COPD not just a disease among smokers





: 752–763

Research indicates that doctors should not rule out a diagnosis of chronic obstructive pulmonary disease (COPD) in people who have never smoked.

Bernd Lamprecht, from Paracelsus Medical University in Salzburg, Austria, and colleagues found that people who had never smoked made up 23% of 1031 moderate to severe cases of COPD (GOLD stage II+).

Moreover, only 19% of these never-smokers had been previously diagnosed with COPD, meaning 81% had gone undiagnosed.

"This clearly reflects the lack of recognition and underdiagnosis of obstructive lung disease among never-smokers, possibly as a result of little knowledge on this condition and poor understanding and appreciation of risk factors other than smoking," says the team.

The study, published in the journal Chest, involved 10,000 individuals aged at least 40 years, 4291 of whom had never smoked.

Postbronchodilator spirometry testing showed that 6.6% of these individuals had mild COPD (GOLD stage I) and 5.6% had moderate to very severe disease. COPD was diagnosed in 1889 individuals overall, of whom 27.7% had never smoked.

Predictors of COPD in people who had never smoked included increasing age, a prior diagnosis of asthma, occupational exposure and severe childhood respiratory diseases.

Speaking to GP News, Dr Keith Prowse, former Chairman of the British Lung Foundation, said the findings are important in helping to diagnose COPD earlier.

"If it can be dealt with earlier, people will be much happier and will be able to keep their jobs longer, and it will take a load off the health service, whichever country you are in."

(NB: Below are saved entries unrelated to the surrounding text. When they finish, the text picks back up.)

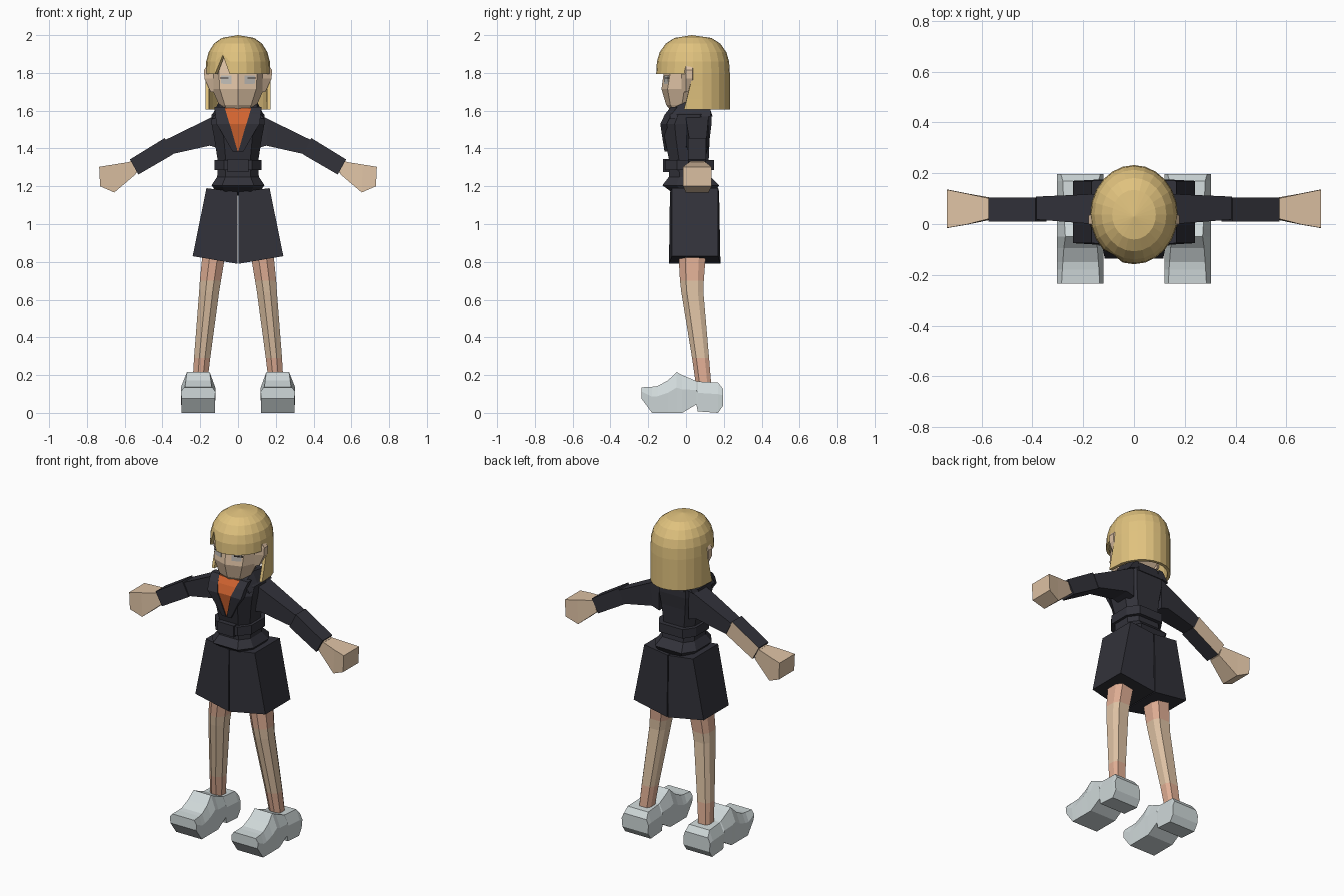
import bpy, bmesh, math
from mathutils import Vector

cube = bpy.data.objects.get("Cube")
if cube:
    bpy.data.objects.remove(cube, do_unlink=True)


def material(name, *rgb):
    lin = [(c / 255 / 12.92) if c < 11 else ((c / 255 + 0.055) / 1.055) ** 2.4 for c in rgb]
    m = bpy.data.materials.new(name)
    m.use_nodes = True
    m.diffuse_color = (*lin, 1)
    m.node_tree.nodes["Principled BSDF"].inputs["Base Color"].default_value = (*lin, 1)
    return m


SKIN = material("skin", 222, 194, 164)
PINK = material("rosy skin", 224, 174, 148)
HAIR = material("blonde hair", 224, 194, 126)
CLOTH = material("dark cloth", 50, 50, 58)
ORANGE = material("orange shirt", 210, 100, 48)
SHOE = material("pale grey shoe", 208, 217, 218)
EYE = material("eye grey", 196, 192, 186)
LASH = material("dark lash", 45, 40, 38)


def finish(name, bm, mats):
    bmesh.ops.recalc_face_normals(bm, faces=bm.faces)
    me = bpy.data.meshes.new(name)
    bm.to_mesh(me)
    bm.free()
    for m in mats:
        me.materials.append(m)
    ob = bpy.data.objects.new(name, me)
    bpy.context.collection.objects.link(ob)
    return ob


def loft(name, rings, *mats, bands=None):
    """Skin equal-length rings of points and cap both ends; bands gives a material per step."""
    bm = bmesh.new()
    vs = [[bm.verts.new(p) for p in r] for r in rings]
    n = len(vs[0])
    for k in range(len(vs) - 1):
        for i in range(n):
            j = (i + 1) % n
            f = bm.faces.new((vs[k][i], vs[k][j], vs[k + 1][j], vs[k + 1][i]))
            f.material_index = bands[k] if bands else 0
    bm.faces.new(vs[0])
    bm.faces.new(vs[-1])
    return finish(name, bm, mats)


def ring(z, w, y0, y1, cx=0, front=0.6):
    """Horizontal eight-sided section with chamfered corners."""
    c = (y1 - y0) * 0.25
    return [(cx - w * front, y0, z), (cx + w * front, y0, z), (cx + w, y0 + c, z),
            (cx + w, y1 - c, z), (cx + w * 0.65, y1, z), (cx - w * 0.65, y1, z),
            (cx - w, y1 - c, z), (cx - w, y0 + c, z)]


def strip(name, rows, thick, mat, s=1):
    """Plate facing the front; rows are (z, inner x, outer x, y)."""
    loft(name, [[(s * a, y, z), (s * b, y, z), (s * b, y + thick, z), (s * a, y + thick, z)]
                for z, a, b, y in rows], mat)


def limb(name, ends, *mats):
    """Box limb; each end is (top x, top z, bottom x, bottom z, y0, y1)."""
    return loft(name, [[(xt, y0, zt), (xt, y1, zt), (xb, y1, zb), (xb, y0, zb)]
                       for xt, zt, xb, zb, y0, y1 in ends], *mats)


# Jacket body with flared hem, belt and buckle
loft("jacket", [ring(*r) for r in (
    (1.15, 0.10, -0.05, 0.14), (1.205, 0.14, -0.125, 0.175), (1.25, 0.11, -0.09, 0.13),
    (1.34, 0.108, -0.09, 0.12), (1.45, 0.125, -0.112, 0.125), (1.53, 0.14, -0.125, 0.135),
    (1.58, 0.14, -0.10, 0.135), (1.61, 0.10, -0.07, 0.125))], CLOTH)
loft("belt", [ring(z, 0.125, -0.112, 0.148) for z in (1.285, 1.34)], CLOTH)
strip("buckle", [(1.275, -0.055, 0.055, -0.121), (1.345, -0.055, 0.055, -0.121)], 0.03, CLOTH)
loft("collar", [ring(1.57, 0.125, -0.03, 0.14), ring(1.635, 0.10, 0.0, 0.12)], CLOTH)

# Shirt front and collar
strip("shirt_front", [(1.385, -0.004, 0.004, -0.108), (1.53, -0.045, 0.045, -0.130),
                      (1.58, -0.06, 0.06, -0.110), (1.615, -0.07, 0.07, -0.085)], 0.03, ORANGE)
loft("shirt_collar", [ring(1.56, 0.085, -0.08, 0.09), ring(1.622, 0.07, -0.075, 0.08)], ORANGE)
loft("neck", [ring(1.55, 0.05, -0.04, 0.07), ring(1.68, 0.05, -0.04, 0.07)], SKIN)

# Head
loft("head", [[(0, y0, z)] + [(s * w * k, y0 + (y1 - y0) * d, z) for s, k, d in (
    (1, 0.7, 0.12), (1, 1, 0.45), (1, 0.7, 0.9), (-1, 0.7, 0.9), (-1, 1, 0.45), (-1, 0.7, 0.12))]
    for z, w, y0, y1 in ((1.605, 0.085, -0.085, 0.05), (1.63, 0.1, -0.105, 0.08),
                         (1.715, 0.138, -0.13, 0.14), (1.80, 0.145, -0.118, 0.17),
                         (1.89, 0.135, -0.10, 0.16), (1.96, 0.07, -0.03, 0.10))], SKIN)

for side, s in (("left", 1), ("right", -1)):
    # Eyes: thin slanted plates
    for part, z0, z1, a, b, lift, m in (("eye", 1.742, 1.785, 0.035, 0.09, 0.004, EYE),
                                        ("lash", 1.769, 1.776, 0.05, 0.096, 0.006, LASH)):
        loft(f"{side}_{part}", [[(s * x, -0.124 + 0.36 * x - lift + d, z) for x, d in (
            (a, 0), (b, 0), (b, 0.008), (a, 0.008))] for z in (z0, z1)], m)

    # Ears
    loft(f"{side}_ear", [[(s * x, y, z) for x, y in ((0.13, -0.025), (xo, 0.0), (xo, 0.035), (0.13, 0.045))]
                         for z, xo in ((1.70, 0.145), (1.77, 0.178), (1.815, 0.18), (1.845, 0.16))], SKIN)

    # Lapels and collar wings
    strip(f"{side}_lapel", [(1.385, 0.002, 0.03, -0.114), (1.50, 0.035, 0.095, -0.132),
                            (1.53, 0.045, 0.115, -0.136), (1.58, 0.06, 0.12, -0.112),
                            (1.62, 0.07, 0.125, -0.08)], 0.035, CLOTH, s)
    loft(f"{side}_collar_wing", [[(s * 0.065, y, zb), (s * 0.14, y, zb - 0.02),
                                  (s * 0.10, y, zt), (s * 0.075, y, zt)]
                                 for y, zb, zt in ((-0.085, 1.575, 1.605), (0.0, 1.59, 1.65),
                                                   (0.13, 1.59, 1.63))], CLOTH)

    # Skirt half, leaving a hairline slit at the centre
    loft(f"{side}_skirt", [[(s * 0.003, f, zc), (s * w, -0.075, zs), (s * w, 0.17, zs), (s * 0.003, b, zc)]
                           for zc, zs, w, f, b in ((0.79, 0.83, 0.24, -0.09, 0.182),
                                                   (1.17, 1.19, 0.167, -0.085, 0.175))], CLOTH)

    # Arm: sleeve, bare forearm, cuff and mitten hand
    limb(f"{side}_upper_sleeve", [(s * 0.10, 1.585, s * 0.10, 1.40, 0.0, 0.12),
                                  (s * 0.16, 1.555, s * 0.15, 1.415, 0.0, 0.118),
                                  (s * 0.385, 1.445, s * 0.35, 1.37, 0.018, 0.108)], CLOTH)
    limb(f"{side}_forearm", [(s * 0.33, 1.46, s * 0.30, 1.395, 0.025, 0.095),
                             (s * 0.575, 1.33, s * 0.55, 1.265, 0.025, 0.095)], SKIN)
    cuff = limb(f"{side}_cuff", [(s * 0.388, 1.455, s * 0.345, 1.368, 0.01, 0.105),
                                 (s * 0.572, 1.342, s * 0.528, 1.262, 0.01, 0.105)], CLOTH, SKIN)
    if s < 0:
        for f in cuff.data.polygons:
            f.material_index = int(f.normal.y > 0.9)
    limb(f"{side}_hand", [(s * 0.565, 1.33, s * 0.54, 1.265, 0.022, 0.1),
                          (s * 0.66, 1.315, s * 0.655, 1.167, -0.002, 0.12),
                          (s * 0.735, 1.303, s * 0.73, 1.2, -0.015, 0.135)], SKIN)

    # Leg with rosy ankle and knee
    loft(f"{side}_leg", [ring(z, w, y0, y1, s * cx, 0.35) for z, cx, w, y0, y1 in (
        (0.13, 0.204, 0.038, 0.055, 0.135), (0.29, 0.19, 0.043, 0.032, 0.122),
        (0.64, 0.153, 0.053, -0.025, 0.092), (0.70, 0.146, 0.056, -0.032, 0.094),
        (0.88, 0.122, 0.062, -0.042, 0.108))], PINK, SKIN, bands=(0, 1, 1, 0))

    # Shoe: sections from toe to heel with an arched sole
    def shoe_ring(y, zb, zt, wt):
        zs = zb + (zt - zb) * 0.62
        return [(s * (0.21 + k), y, z) for k, z in ((-0.088, zb), (0.088, zb), (0.093, zs),
                                                    (wt, zt), (-wt, zt), (-0.09, zs))]
    loft(f"{side}_shoe", [shoe_ring(*r) for r in (
        (-0.235, 0.075, 0.135, 0.075), (-0.18, 0, 0.138, 0.072), (-0.15, 0, 0.142, 0.07),
        (-0.095, 0, 0.172, 0.066), (-0.05, 0, 0.216, 0.06), (-0.02, 0, 0.2, 0.062),
        (0.055, 0.045, 0.168, 0.066), (0.062, 0.008, 0.166, 0.066), (0.17, 0, 0.16, 0.07),
        (0.197, 0.04, 0.125, 0.078))], SHOE)

# Hair: dome with a notched fringe and a long bob behind the ears
bm = bmesh.new()
crown = bm.verts.new((0, 0.03, 2.0))
levels = (1.985, 1.955, 1.91, 1.86, 1.795, 1.73, 1.665, 1.605)
COLS, FRINGE, NOTCH = 24, 5, 22
cols = []
for i in range(COLS):
    a = math.tau * i / COLS
    edge = i in (6, 18)
    depth = FRINGE if min(i, COLS - i) < 6 else len(levels)
    col = []
    for j, z in enumerate(levels[:depth]):
        if i == NOTCH:
            z = max(z, 1.925 - 0.008 * j)
        r = (1 - max(0, (z - 1.8) / 0.2) ** 2.5) ** 0.4
        fwd = 0.016 * max(0, j - 4) if edge else 0
        col.append(bm.verts.new((0.172 * r * math.sin(a), 0.037 - 0.195 * r * math.cos(a) - fwd, z)))
    cols.append(col)
for i in range(COLS):
    p, q = cols[i], cols[(i + 1) % COLS]
    bm.faces.new((crown, p[0], q[0]))
    for j in range(min(len(p), len(q)) - 1):
        bm.faces.new((p[j], p[j + 1], q[j + 1], q[j]))
hair = finish("hair", bm, [HAIR])
shell = hair.modifiers.new("thickness", "SOLIDIFY")
shell.thickness = 0.018
shell.offset = -1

GP News is an independent clinical news service provided by Springer Healthcare Limited. © Springer Healthcare Ltd; 2011

By Lucy Piper